EVERY Saturday for 13 years I woke up at 7:30am. My friends were all heading to footy and cricket, where they would spend the day running around with their mates and having a great time. I was on my way to Greek school, and I hated every minute of it.

I would kick and yell and scream, I would fake sickies and throw tantrums. I would try to guilt my parents by saying, “How come I don’t get to play footy like everybody else? You’re making me fat by sending me to Greek school!”

Yet I soldiered on, and now I know it was the best thing I ever did.

As I grew older, I came to appreciate just exactly what I was doing. Going to Greek school was not so much about learning the language, but more about learning about my ancestry and heritage, and learning to maintain the cultural traditions that my parents and grandparents grew up with.

I was one of the apparent few that actually finished VCE Greek. I even went on to study the language at tertiary level, but dropped it in my second year at uni. Even having studied Greek that far, I still regret stopping in the end, because though my language skills are very good, I still struggle at times to express exactly what I want to say.

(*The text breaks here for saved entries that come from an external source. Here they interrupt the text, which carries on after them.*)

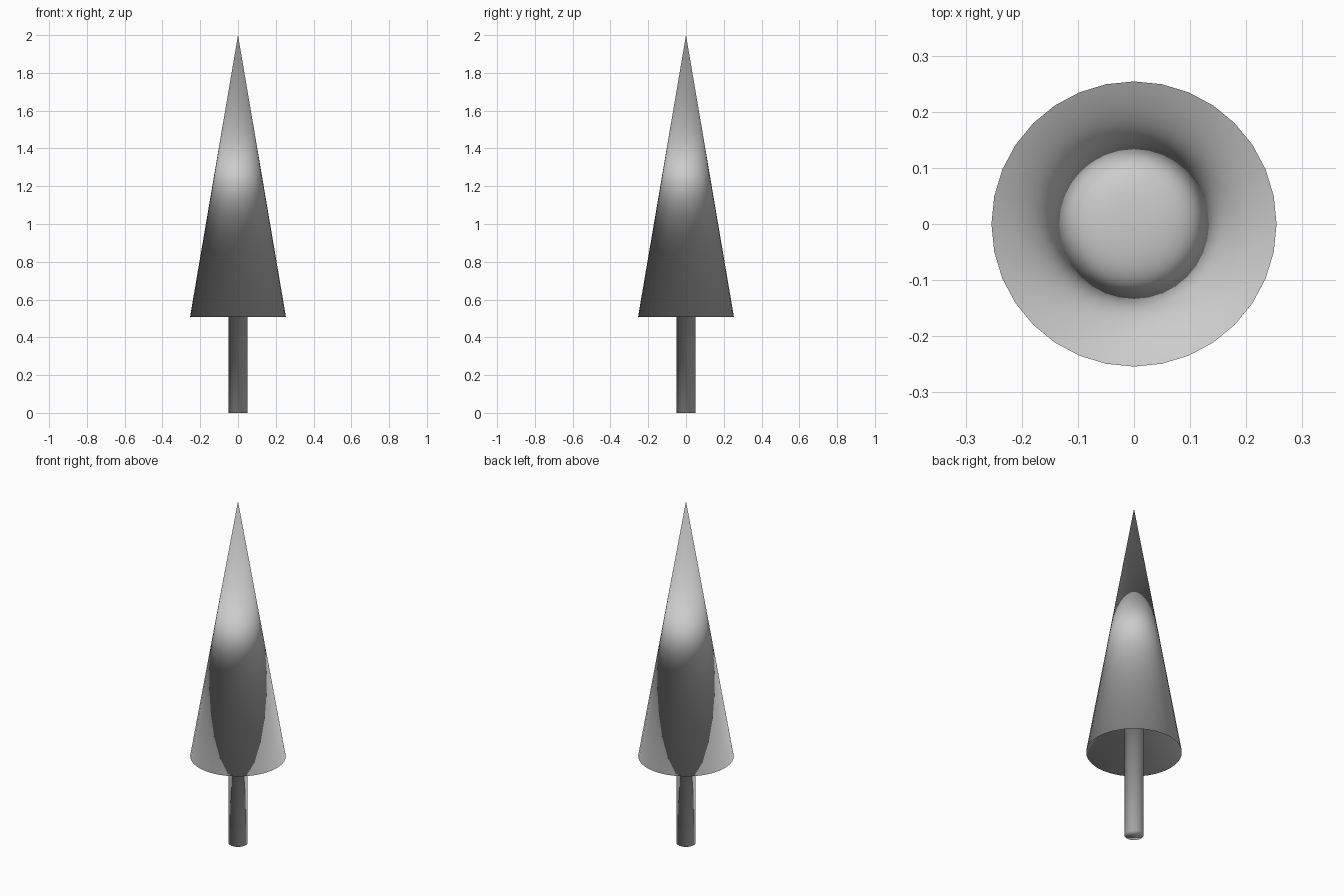
import bpy
import bmesh
from math import cos, sin, tau

if "Cube" in bpy.data.objects:
    bpy.data.objects.remove(bpy.data.objects["Cube"])

SIDES = 32
# Profile (radius, height): foot, trunk top inside the hollow, foliage rim
PROFILE = [(0.051, 0.0), (0.051, 0.80), (0.254, 0.507)]
TIP_Z = 2.0

bm = bmesh.new()
rings = [[bm.verts.new((r * cos(tau * i / SIDES), r * sin(tau * i / SIDES), z))
          for i in range(SIDES)] for r, z in PROFILE]
tip = bm.verts.new((0, 0, TIP_Z))

# Trunk foot, trunk wall, hollow underside and outer cone
bm.faces.new(rings[0])
for i in range(SIDES):
    j = (i + 1) % SIDES
    for low, high in zip(rings, rings[1:]):
        bm.faces.new((low[i], low[j], high[j], high[i]))
    bm.faces.new((rings[-1][i], rings[-1][j], tip))
bmesh.ops.recalc_face_normals(bm, faces=bm.faces)
for face in bm.faces:
    face.smooth = True

mesh = bpy.data.meshes.new("conifer_tree")
bm.to_mesh(mesh)
bm.free()
bpy.context.collection.objects.link(bpy.data.objects.new("conifer_tree", mesh))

Of my 13 years at Greek school, I spent about 10 of them sitting next to my good mate George Vlahos. We spent hundreds of hours reading out loud, translating paragraphs, reciting grammar, writing essays, and driving the teacher to distraction with our endless antics. When I asked him whether as a kid he liked going to Greek school, he replied quite bluntly, “What do you reckon?!” Another friend, Sylvia Moutafis, who lived in Lakes Entrance as a kid, expressed her extreme dismay at the weekly drive to Maffra, two hours away. “I hated it,” she says. “I used to do everything I could to get out of it. It was the bane of my existence. The teacher used to hit us with his ruler!”

The trend continued with my sister, Kyra Andronas, who said that she hated the teachers, hated the classes, and just didn’t want to be there.

And yet all agree that continuing through to the end was the right thing to do, as it has opened up all sorts of opportunities to them after the fact.

Sylvia has just returned from an extended stay in Europe and recalls how knowing Greek not only helped her find a job in Greece, “in 20 minutes flat,” but assisted her in working at a hostel in Budapest where there were a lot of Greek tourists.

Similarly, on the other side of the world, Kyra now works at the Hellenic Museum in Melbourne. “I’m currently in a job where I use Greek every day,” she says.

“The other day I was helping an elderly couple around the museum and could explain to them what the pieces were and where they came from. Knowing Greek is fantastic because it gives us a link with the older generation and the ability to teach the new generations.”

George even recalls a situation where knowing the Greek language helped him make a sale at work. “Another employee was having trouble communicating with a Greek couple who spoke very broken English. Speaking to them in Greek made them feel more comfortable,” he says.

Interestingly, my cousin Gayle Athanasiadis, who stopped going to Greek school after Year 8, now regrets quitting so early. “When I went to Greek school it was good because I could carry a conversation in Greek, but now I can’t really.”

Gayle maintains, however, as do many others, that giving up such a large chunk of time on a weeknight or weekend just wasn’t an option for her. “If my regular school offered it as a LOTE I would have continued,” she says.

Unfortunately many schools are dropping Greek as a LOTE due to lack of demand, and the abundance of out-of-hours private language schools.

Although, the one point that everyone agrees on is that it is important to ensure that future generations continue to learn the Greek language, culture and traditions.

George says, “I’ll send my kids to Greek school for the same reasons that my parents sent me, so that we don’t forget our history and culture.”

Kyra wants her future children to have the same experience of being bilingual as she has had, and Sylvia concedes that it would depend on her partner’s wishes, but would like her kids to be able to speak Greek.

Even Gayle, who took the early exit option, says that she would like her kids to learn Greek.

“I would probably send them to a school like Oakleigh that offers Greek as a LOTE subject.”

I will, without a doubt in my mind, send my children to school to study Greek. I want them to be able to travel the world and know the country of their heritage. I want them to be able to communicate with their great-grandparents, and to learn about the wonders of Greece.

But most importantly, I just want them to be able to speak another language, because language is the gateway to the world. It is an invaluable experience.